(Material for the task begins)
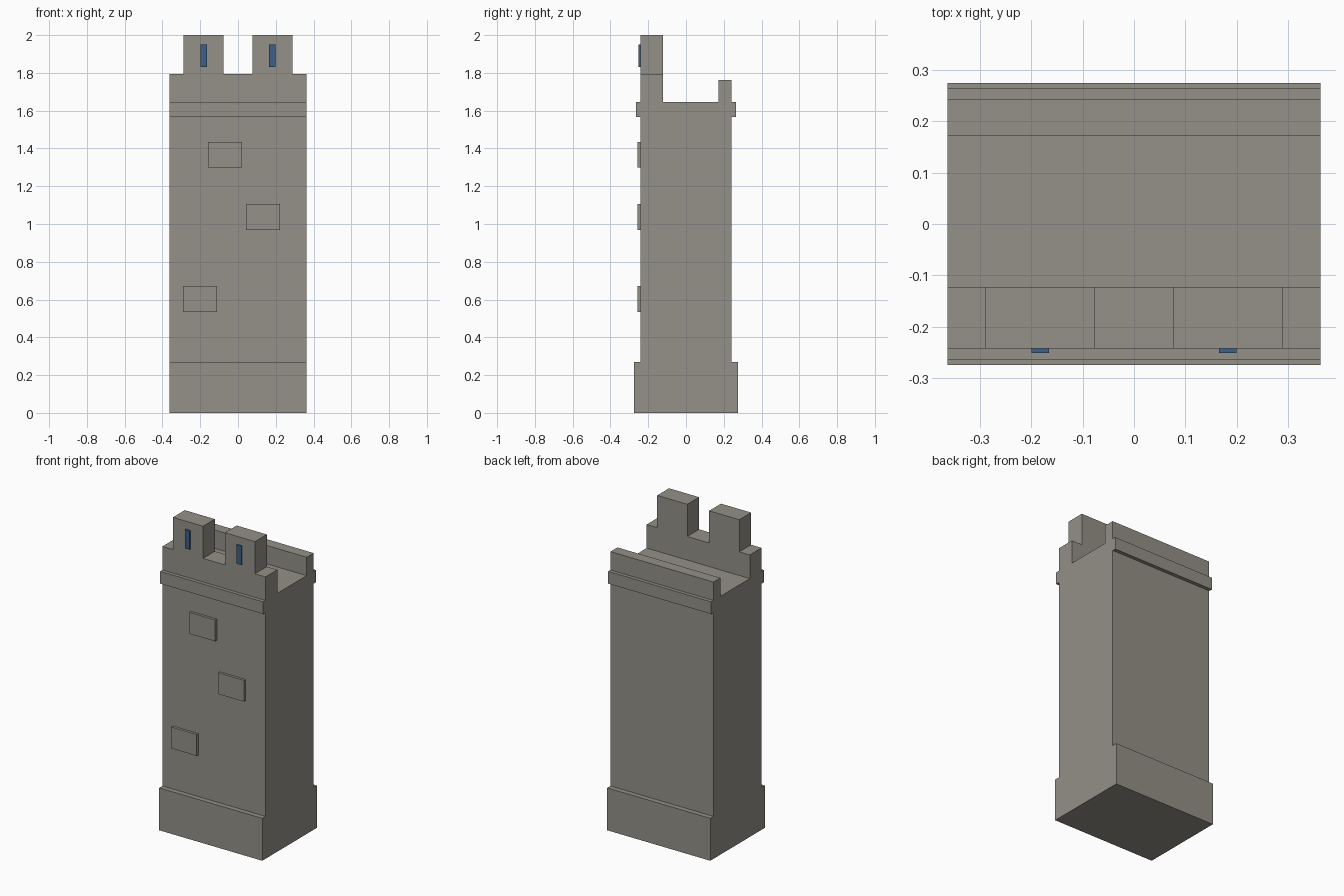
import bpy, bmesh

if "Cube" in bpy.data.objects:
    bpy.data.objects.remove(bpy.data.objects["Cube"])

HALF_W = 0.363
FRONT = -0.242


def material(name, rgb):
    m = bpy.data.materials.new(name)
    m.diffuse_color = (*rgb, 1.0)
    m.use_nodes = True
    m.node_tree.nodes["Principled BSDF"].inputs["Base Color"].default_value = m.diffuse_color
    return m


STONE = material("grey_stone", (0.296, 0.281, 0.242))
BLUE = material("blue_slit", (0.046, 0.118, 0.246))


def extrude_profile(name, profile, x0, x1, mat):
    """Extrude a (y, z) outline along x."""
    bm = bmesh.new()
    face = bm.faces.new([bm.verts.new((x0, y, z)) for y, z in profile])
    ext = bmesh.ops.extrude_face_region(bm, geom=[face])
    moved = [v for v in ext["geom"] if isinstance(v, bmesh.types.BMVert)]
    bmesh.ops.translate(bm, verts=moved, vec=(x1 - x0, 0, 0))
    bmesh.ops.recalc_face_normals(bm, faces=bm.faces)
    me = bpy.data.meshes.new(name)
    bm.to_mesh(me)
    bm.free()
    me.materials.append(mat)
    ob = bpy.data.objects.new(name, me)
    bpy.context.collection.objects.link(ob)
    return ob


def box(name, x, y, z, mat):
    outline = [(y[0], z[0]), (y[1], z[0]), (y[1], z[1]), (y[0], z[1])]
    return extrude_profile(name, outline, x[0], x[1], mat)


# Tower: plinth, shaft, string course and both parapets in one side outline
tower_outline = [
    (-0.274, 0), (0.274, 0), (0.274, 0.27), (0.242, 0.27),
    (0.242, 1.567), (0.265, 1.567), (0.265, 1.645), (0.242, 1.645),
    (0.242, 1.762), (0.172, 1.762), (0.172, 1.645),
    (-0.123, 1.645), (-0.123, 1.795), (FRONT, 1.795),
    (FRONT, 1.645), (-0.265, 1.645), (-0.265, 1.567), (FRONT, 1.567),
    (FRONT, 0.27), (-0.274, 0.27),
]
extrude_profile("tower", tower_outline, -HALF_W, HALF_W, STONE)

# Merlons with arrow slits
for side, name in ((-1, "left"), (1, "right")):
    xs = sorted((side * 0.077, side * 0.289))
    box(f"{name}_merlon", xs, (FRONT, -0.123), (1.795, 2.0), STONE)
    cx = side * 0.182
    box(f"{name}_arrow_slit", (cx - 0.017, cx + 0.017),
        (FRONT - 0.009, FRONT), (1.83, 1.95), BLUE)

# Raised stone blocks on the front
for i, (cx, cz) in enumerate([(-0.07, 1.367), (0.132, 1.037), (-0.2, 0.603)]):
    box(f"raised_block_{i + 1}", (cx - 0.09, cx + 0.09),
        (FRONT - 0.016, FRONT), (cz - 0.068, cz + 0.068), STONE)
(Material for the task ends)
▶ _What to do_
Return every line above that contains the word "data".

▶ _Answer box_
if "Cube" in bpy.data.objects:
    bpy.data.objects.remove(bpy.data.objects["Cube"])
    m = bpy.data.materials.new(name)
    me = bpy.data.meshes.new(name)
    ob = bpy.data.objects.new(name, me)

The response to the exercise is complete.